John Cooper Works’ first offering was a Tuning Kit for the standard MINI Cooper in 2001, which only boosted power by 11bhp to 126bhp, at a cost of around £1,500. Nevertheless, it had BMW’s blessing, so the standard MINI warranty was still valid.
In 2002, the Cooper S Tuning Kit was released, boosting the supercharged car to 200bhp. This kit could be fitted at a MINI dealer, and brought uprated engine parts and a new exhaust, as well as subtle John Cooper Works lettering.
Another upgrade in 2005 added an extra 10bhp, although with a price tag of £3,600 for the Tuning Kit, these early JCW models are rare indeed. Come 2007 and the second-generation MINI, the turbocharged Cooper S had a similar performance upgrade. But everything changed in 2008 when BMW bought John Cooper Works, and also launched the first factory-built JCW version of the car.
This allowed MINI to properly develop the performance model to pack 211bhp. It also fitted an electronic limited-slip differential, Brembo brakes and BMW’s advanced Dynamic Traction Control system. The result was one of the fastest and finest-handling hot superminis you could buy, and few cars could match its performance-per-pound ratio.

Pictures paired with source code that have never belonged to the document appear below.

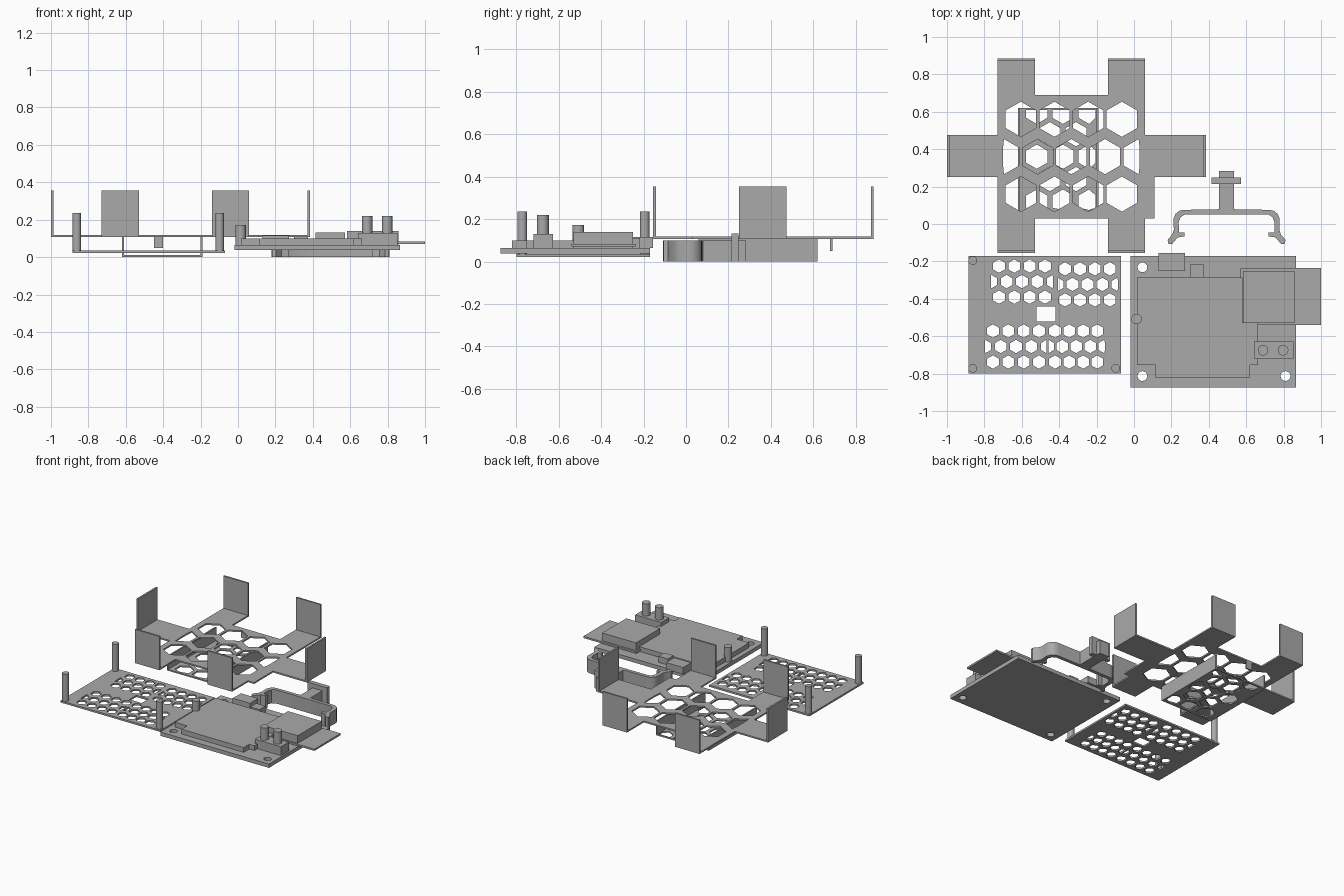
import bpy, bmesh, math
from mathutils import Vector

if "Cube" in bpy.data.objects:
    bpy.data.objects.remove(bpy.data.objects["Cube"])

gray = bpy.data.materials.new("plain_gray")
gray.diffuse_color = (0.4, 0.4, 0.4, 1)
gray.use_nodes = True
gray.node_tree.nodes["Principled BSDF"].inputs["Base Color"].default_value = gray.diffuse_color


def link(name, bm):
    bmesh.ops.recalc_face_normals(bm, faces=bm.faces)
    for f in bm.faces:
        f.smooth = False
        f.material_index = 0
    me = bpy.data.meshes.new(name)
    bm.to_mesh(me)
    bm.free()
    me.materials.append(gray)
    ob = bpy.data.objects.new(name, me)
    bpy.context.collection.objects.link(ob)
    return ob


def box(name, x0, x1, y0, y1, z0, z1):
    bm = bmesh.new()
    bmesh.ops.create_cube(bm, size=1)
    for v in bm.verts:
        v.co = Vector(((x0 + x1) / 2 + v.co.x * (x1 - x0),
                       (y0 + y1) / 2 + v.co.y * (y1 - y0),
                       (z0 + z1) / 2 + v.co.z * (z1 - z0)))
    return link(name, bm)


def smooth(ob):
    bpy.ops.object.select_all(action='DESELECT')
    ob.select_set(True)
    bpy.context.view_layer.objects.active = ob
    bpy.ops.object.shade_smooth_by_angle(angle=math.radians(35))


def post(name, x, y, r, z0, z1):
    bm = bmesh.new()
    bmesh.ops.create_cone(bm, cap_ends=True, segments=32, radius1=r, radius2=r, depth=z1 - z0)
    bmesh.ops.translate(bm, vec=(x, y, (z0 + z1) / 2), verts=bm.verts)
    smooth(link(name, bm))


def plate(name, outline, holes, z0, z1):
    """Flat filled outline with holes, extruded from z0 to z1."""
    cu = bpy.data.curves.new(name + "_profile", 'CURVE')
    cu.dimensions, cu.fill_mode, cu.extrude = '2D', 'BOTH', (z1 - z0) / 2
    for pts in [outline] + holes:
        sp = cu.splines.new('POLY')
        sp.points.add(len(pts) - 1)
        for p, (x, y) in zip(sp.points, pts):
            p.co = (x, y, 0, 1)
        sp.use_cyclic_u = True
    tmp = bpy.data.objects.new(name + "_profile", cu)
    bpy.context.collection.objects.link(tmp)
    me = bpy.data.meshes.new_from_object(tmp.evaluated_get(bpy.context.evaluated_depsgraph_get()))
    bm = bmesh.new()
    bm.from_mesh(me)
    bpy.data.objects.remove(tmp)
    bpy.data.curves.remove(cu)
    bpy.data.meshes.remove(me)
    bmesh.ops.remove_doubles(bm, verts=bm.verts, dist=1e-5)
    bmesh.ops.translate(bm, vec=(0, 0, (z0 + z1) / 2), verts=bm.verts)
    return link(name, bm)


def rect(x0, x1, y0, y1):
    return [(x0, y0), (x1, y0), (x1, y1), (x0, y1)]


def ring(x, y, r, n=28, start=0.0):
    return [(x + r * math.cos(start + 2 * math.pi * i / n),
             y + r * math.sin(start + 2 * math.pi * i / n)) for i in range(n)]


def honeycomb(x0, y0, n, pitch, row, r, lo, hi, rows=range(3), ylo=-9, yhi=9):
    """Staggered hexagons; odd rows have one more, trimmed to the limits."""
    out = []
    for j in rows:
        odd = j % 2
        for k in range(n + odd):
            hexa = ring(x0 + (k - odd / 2) * pitch, y0 - j * row, r, 6, math.pi / 6)
            out.append([(min(max(x, lo), hi), min(max(y, ylo), yhi)) for x, y in hexa])
    return out


# Cross-shaped tray with folded-up end walls
T0, T1, TOP = 0.107, 0.118, 0.355
tray = [(-1, 0.25), (-0.73, 0.25), (-0.73, -0.155), (-0.53, -0.155), (-0.53, 0.03),
        (-0.14, 0.03), (-0.14, -0.155), (0.06, -0.155), (0.06, 0.03), (0.11, 0.03),
        (0.11, 0.25), (0.385, 0.25), (0.385, 0.475), (0.06, 0.475), (0.06, 0.885),
        (-0.14, 0.885), (-0.14, 0.69), (-0.53, 0.69), (-0.53, 0.885), (-0.73, 0.885),
        (-0.73, 0.475), (-1, 0.475)]
plate("tray_plate", tray, honeycomb(-0.605, 0.56, 4, 0.18, 0.2, 0.094, -0.70, 0.03), T0, T1)
W = 0.013
for i, x in enumerate((-0.73, -0.14)):
    box(f"tray_front_wall_{i}", x, x + 0.2, -0.155, -0.155 + W, T0, TOP)
    box(f"tray_back_wall_{i}", x, x + 0.2, 0.885 - W, 0.885, T0, TOP)
box("tray_left_wall", -1, -1 + W, 0.25, 0.475, T0, TOP)
box("tray_right_wall", 0.385 - W, 0.385, 0.25, 0.475, T0, TOP)
box("tray_tab", -0.45, -0.40, 0.68, 0.69, 0.05, T0)

# Perforated channel hanging under the tray
plate("channel_floor", rect(-0.62, -0.19, 0.06, 0.62),
      honeycomb(-0.45, 0.48, 2, 0.14, 0.12, 0.065, -0.60, -0.205, range(-1, 4), 0.075, 0.61),
      0, 0.01)
box("channel_left_wall", -0.62, -0.61, 0.06, 0.62, 0, T0)
box("channel_right_wall", -0.20, -0.19, 0.06, 0.62, 0, T0)

# Vented cover with three posts
vents = [rect(-0.52, -0.42, -0.52, -0.44)]
for x, y, pitch, lo, hi in ((-0.722, -0.225, 0.082, -0.765, -0.433),
                            (-0.369, -0.240, 0.080, -0.407, -0.085),
                            (-0.754, -0.572, 0.082, -0.797, -0.468),
                            (-0.422, -0.572, 0.075, -0.457, -0.155)):
    vents += honeycomb(x, y, 4, pitch, 0.083, 0.036, lo, hi)
plate("cover_plate", rect(-0.885, -0.07, -0.80, -0.17), vents, 0.022, 0.035)
for i, (x, y) in enumerate(((-0.862, -0.195), (-0.862, -0.772), (-0.098, -0.772))):
    post(f"cover_post_{i}", x, y, 0.023, 0.035, 0.235)

# Spring clip: half profile mirrored about its stem
half = [(0.04, 0.283), (0.04, 0.08), (0.06, 0.077), (0.22, 0.076), (0.25, 0.072),
        (0.272, 0.055), (0.284, 0.03), (0.284, 0.012), (0.25, -0.03 + 0.07), (0.25, 0.04)][:8]
half += [(0.282, -0.03), (0.29, -0.055), (0.315, -0.085), (0.312, -0.105), (0.292, -0.108),
         (0.262, -0.072), (0.225, -0.066), (0.225, -0.045), (0.255, -0.045), (0.256, 0.01),
         (0.246, 0.036), (0.225, 0.05), (0.06, 0.051)]
CX = 0.495
clip = [(CX + x, y) for x, y in half] + [(CX - x, y) for x, y in reversed(half)]
smooth(plate("clip_body", clip, [], 0, 0.1))
box("clip_crossbar", 0.415, 0.573, 0.215, 0.248, 0, 0.132)

# Circuit board and its components
plate("board_base", rect(-0.02, 0.865, -0.875, -0.17),
      [ring(x, y, 0.026) for x, y in ((0.045, -0.232), (0.045, -0.813), (0.81, -0.813))],
      0.037, 0.065)
upper = [(0.015, -0.285), (0.015, -0.755), (0.115, -0.755), (0.115, -0.82), (0.62, -0.82),
         (0.62, -0.755), (0.663, -0.755), (0.663, -0.53), (0.58, -0.53), (0.58, -0.285)]
plate("upper_board", upper, [], 0.065, 0.1)
box("side_board", 0.57, 1.0, -0.54, -0.235, 0.07, 0.083)
box("side_module", 0.582, 0.857, -0.53, -0.25, 0.065, 0.14)
box("connector_block", 0.132, 0.272, -0.25, -0.155, 0.065, 0.115)
box("small_chip", 0.30, 0.375, -0.285, -0.217, 0.065, 0.11)
post("round_button", 0.014, -0.508, 0.028, 0.065, 0.172)
box("terminal_block", 0.642, 0.853, -0.72, -0.628, 0.065, 0.13)
for i, x in enumerate((0.69, 0.797)):
    post(f"terminal_pin_{i}", x, -0.675, 0.028, 0.13, 0.22)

Both generations of JCW proved a hit with performance car fans, but MINI took these models and built a pair of extreme versions to send off their respective generations in style. The GP models got even more power and spoilers front and rear for more downforce , while the back seats were replaced with a roll cage to finish off the road-racer feel.
The GP models featured mechanical parts from the MINI Challenge one-make race car, and both of these special editions delivered stunning performance and pin-sharp responses. What’s more, as production for both versions was strictly limited to just 2,000 examples, the GP cars are still desirable today.
John Cooper Works MINIs: the range in full
John Cooper Works Tuning Kit (2005)
Price new: £18,785Engine: 1.6-litre 4cyl supercharged, 210bhp0-62mph: 6.6 secondsTop speed: 143mph
John Cooper Works GP (2006)
Price new: £22,000Engine: 1.6-litre 4cyl supercharged, 218bhp0-62mph: 6.5 secondsTop speed: 149mph
John Cooper Works (2008)
Price new: £21,220Engine: 1.6-litre 4cyl turbo, 208bhp0-62mph: 6.5 secondsTop speed: 147mph
John Cooper Works GP II (2013)
Price: £28,790Engine: 1.6-litre 4cyl turbo, 211bhp0-62mph: 6.3 secondsTop speed: 152mph
The Magic of MINI: special feature
• The future of MINI: head man Jochen Goller reveals all• Classic Mini vs modern MINI: which is the better car?• How many MINIs? The MINI range reviewed• Eight design innovations that made the MINI• MINI's greatest concept cars• Paddy Hopkirk and the Mini that won the Monte Carlo Rally• Can the new MINI 5-door really be used as a family car?• MINI Countryman ALL4 Racing Dakar Rally ride review• MINI UK factory: how we make the MINI• MINI adverts: the campaigns that built the brand• Win a MINI for a year